Short of Homicide and Attempted First Degree Murder, sexual assaults are almost all punished at the highest end of the sentencing guidelines in North Carolina. Most sex offenses and rapes are punished as Class B1 or Class C felonies. Even a first time offender convicted of one of these crimes will be sent to prison without a chance at probation. The bonds for these charges tend to be set at a very high amount, since judges are also aware of this. If you become aware there is a warrant for your arrest for sexual assault, you are going to want to consult with your attorney about turning yourself in and also set aside money for a bondsman. Judges do not like to let people accused of sexual assault out of jail without paying a bond, so be prepared to pay for your release.

Just Because Your Accuser Wants to Drop the Charges, Doesn’t Mean that Will Happen

Sometimes when people are accused of sexual assault, they believe for various reasons that their accuser will either not show up to court or they do not want to press charges. The basic principle in all criminal charges is that the alleged victim is not pressing the charges, it is the District Attorney’s Office. The prosecutor is the one who decides whether charges continue to be pressed, not the alleged victim. This principle is even more true for sexual assault cases, where the penalties are much higher. That means that even if your accuser tells the prosecutor that they do not want to go forward, the prosecutor may decide to disregard that and refuse to dismiss the cases.

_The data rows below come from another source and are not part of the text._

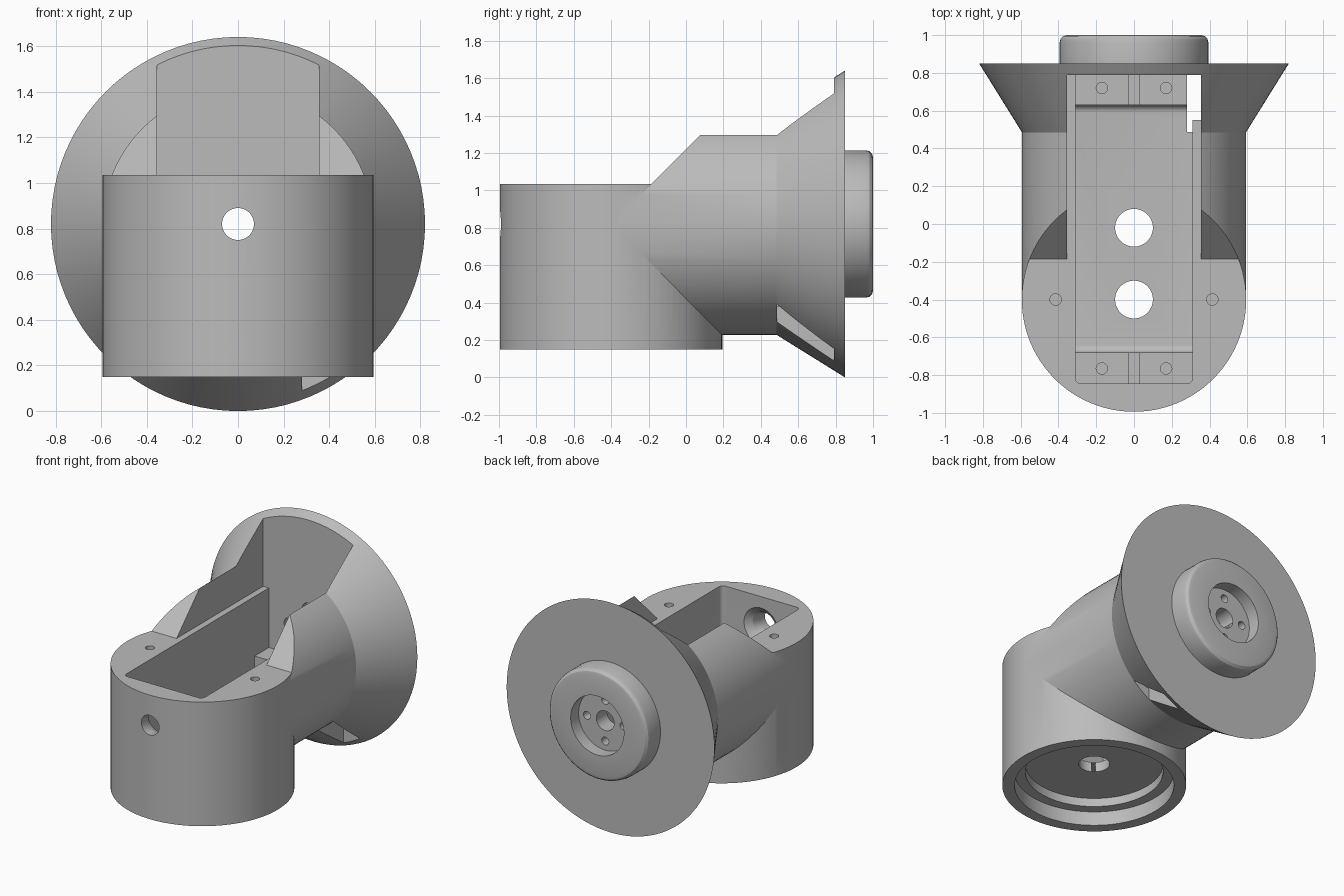
import bpy, bmesh
from math import pi
from mathutils import Matrix, Vector

if "Cube" in bpy.data.objects:
    bpy.data.objects.remove(bpy.data.objects["Cube"], do_unlink=True)

grey = bpy.data.materials.new("plain_grey")
grey.use_nodes = True
grey.diffuse_color = (0.5, 0.5, 0.5, 1)
grey.node_tree.nodes["Principled BSDF"].inputs["Base Color"].default_value = grey.diffuse_color

AXIS_Z = 0.82      # height of the horizontal pipe axis
POST_Y = -0.4      # position of the upright post axis
R = 0.594


def finish(name, bm):
    bmesh.ops.recalc_face_normals(bm, faces=bm.faces)
    mesh = bpy.data.meshes.new(name)
    bm.to_mesh(mesh)
    bm.free()
    mesh.materials.append(grey)
    obj = bpy.data.objects.new(name, mesh)
    bpy.context.collection.objects.link(obj)
    return obj


def lathe(name, profile, centre, along_y=False, steps=96):
    """Revolve (distance along axis, radius) points around z or y."""
    bm = bmesh.new()
    verts = [bm.verts.new((r, 0, h)) for h, r in profile]
    edges = [bm.edges.new(pair) for pair in zip(verts, verts[1:])]
    bmesh.ops.spin(bm, geom=verts + edges, cent=(0, 0, 0), axis=(0, 0, 1),
                   angle=2 * pi, steps=steps)
    bmesh.ops.remove_doubles(bm, verts=bm.verts, dist=1e-5)
    if along_y:
        bm.transform(Matrix.Rotation(-pi / 2, 4, "X"))
    bm.transform(Matrix.Translation(centre))
    return finish(name, bm)


def rod(name, a, b, radius, centre, along_y=False, steps=32):
    return lathe(name, [(a, 0), (a, radius), (b, radius), (b, 0)], centre, along_y, steps)


def box(name, x, y, z, rule=None, radius=0.03):
    """Box from ranges; edges whose midpoint meets the rule are rounded."""
    bm = bmesh.new()
    bmesh.ops.create_cube(bm, size=1)
    for v in bm.verts:
        v.co = Vector((x[v.co.x > 0], y[v.co.y > 0], z[v.co.z > 0]))
    if rule:
        picked = [e for e in bm.edges if rule(e.verts[0].co, e.verts[1].co)]
        bmesh.ops.bevel(bm, geom=picked, offset=radius, segments=6, profile=0.5,
                        affect="EDGES")
    return finish(name, bm)


def combine(target, tool, operation="DIFFERENCE"):
    mod = target.modifiers.new(tool.name, "BOOLEAN")
    mod.operation = operation
    mod.solver = "EXACT"
    mod.object = tool
    bpy.context.view_layer.objects.active = target
    bpy.ops.object.modifier_apply(modifier=mod.name)
    bpy.data.objects.remove(tool, do_unlink=True)


# Upright post
post = rod("elbow_housing", 0.15, 1.035, R, (0, POST_Y, 0), steps=96)

# Horizontal pipe with flared flange and rounded hub
pipe = lathe("pipe_flange_hub", [
    (POST_Y, 0), (POST_Y, R - 0.001), (0.485, R - 0.001), (0.85, 0.82), (0.85, 0.394),
    (0.96, 0.394), (0.98, 0.389), (0.995, 0.374), (1.0, 0.354),
    (1.0, 0.21), (0.91, 0.21), (0.91, 0)], (0, 0, AXIS_Z), True)

# Mitre the pipe where it meets the post
bm = bmesh.new()
bm.from_mesh(pipe.data)
cut = bmesh.ops.bisect_plane(bm, geom=bm.verts[:] + bm.edges[:] + bm.faces[:],
                             plane_co=(0, POST_Y, AXIS_Z), plane_no=(0, -1, 1),
                             dist=1e-5, clear_outer=True)
bmesh.ops.holes_fill(bm, edges=[e for e in bm.edges if e.is_boundary], sides=0)
bmesh.ops.recalc_face_normals(bm, faces=bm.faces)
bm.to_mesh(pipe.data)
bm.free()
combine(post, pipe, "UNION")

# Main pocket, its deeper floor, and the wider opening through the pipe
cutters = [
    box("pocket", (-0.31, 0.31), (-0.845, 0.79), (0.61, 1.2),
        lambda a, b: a.y < 0 and b.y < 0 and abs(a.z - b.z) > 0.1),
    box("pocket_floor", (-0.31, 0.31), (-0.68, 0.63), (0.38, 0.7),
        lambda a, b: a.z < 0.5 and b.z < 0.5 and abs(a.x - b.x) > 0.1, 0.04),
    box("lid_opening", (-0.355, 0.355), (-0.3, 0.79), (1.035, 2)),
    box("wire_groove", (-0.03, 0.03), (-0.845, 0.79), (0.54, 0.7)),
    # Side slot leaving through the underside of the flare
    box("slot", (0.28, 0.355), (0.55, 0.79), (-0.1, 1.1)),
    box("slot_mouth", (0.28, 0.41), (0.487, 0.79), (-0.1, 0.45)),
    # Stepped socket under the post
    rod("socket", 0.05, 0.25, 0.515, (0, POST_Y, 0), steps=96),
    rod("socket_step", 0.1, 0.31, 0.445, (0, POST_Y, 0), steps=96),
    # Holes through the floor and along the pipe axis
    rod("floor_hole", 0, 0.7, 0.1, (0, POST_Y, 0), steps=48),
    rod("floor_hole_rear", 0, 0.5, 0.1, (0, -0.02, 0), steps=48),
    rod("axis_hole", -1.2, 1.2, 0.07, (0, 0, AXIS_Z), True, 48),
    lathe("hole_flare", [(-0.93, 0), (-0.93, 0.07), (-0.88, 0.09), (-0.84, 0.14),
                         (-0.8, 0.14), (-0.8, 0)], (0, 0, AXIS_Z), True, 48),
]
# Screw holes in the post rim, the ledges and the hub
for side in (-1, 1):
    cutters.append(rod("rim_screw", 0.88, 1.1, 0.03, (0.415 * side, POST_Y, 0)))
    for y in (-0.765, 0.72):
        cutters.append(rod("ledge_screw", 0.48, 0.7, 0.03, (0.17 * side, y, 0)))
    for x, z in ((0.145 * side, 0), (0, 0.145 * side)):
        cutters.append(rod("hub_screw", 0.7, 0.95, 0.028, (x, 0, AXIS_Z + z), True))
        cutters.append(rod("hub_screw_seat", 0.7, 0.83, 0.045, (x, 0, AXIS_Z + z), True))
for cutter in cutters:
    combine(post, cutter)

# Smooth curved walls, keep hard edges
bpy.ops.object.select_all(action="DESELECT")
post.select_set(True)
bpy.context.view_layer.objects.active = post
bpy.ops.object.shade_smooth_by_angle(angle=pi / 8)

Certainly, it is helpful for your defense if the prosecuting witness does not want to participate in court proceedings. But prosecutors can even proceed in some circumstances without an alleged victim being present in court. Regardless of whether you believe that the other party wants to move forward, you need to be prepared that the case will go to trial.

You Should Hire an Attorney, as Soon as Possible

Here at Jetton and Meredith, we have lawyers with decades of experience in representing people charged with sexual assault. We regularly consult with clients and represent them before the police even press charges. The fees that our clients pay “pre-charge” for that representation are applied to their case once they are arrested. We assist our clients “pre-charge” with valuable advice on how to handle the police investigation, contacting officers and speaking on behalf of our clients, arranging the best methods to turn themselves in, and even coordinating with bondsmen. We give our clients under investigation access to us day and night. We will be there arguing for a lower bond at your first appearance once you are arrested. Once the case begins, you will receive a thorough defense from skilled lawyers that care and are willing to help.

If you are under investigation for or have been charged with sexual assault, call (704) 931-5535 today and schedule a consultation with one of our attorneys so that we can start fighting for you!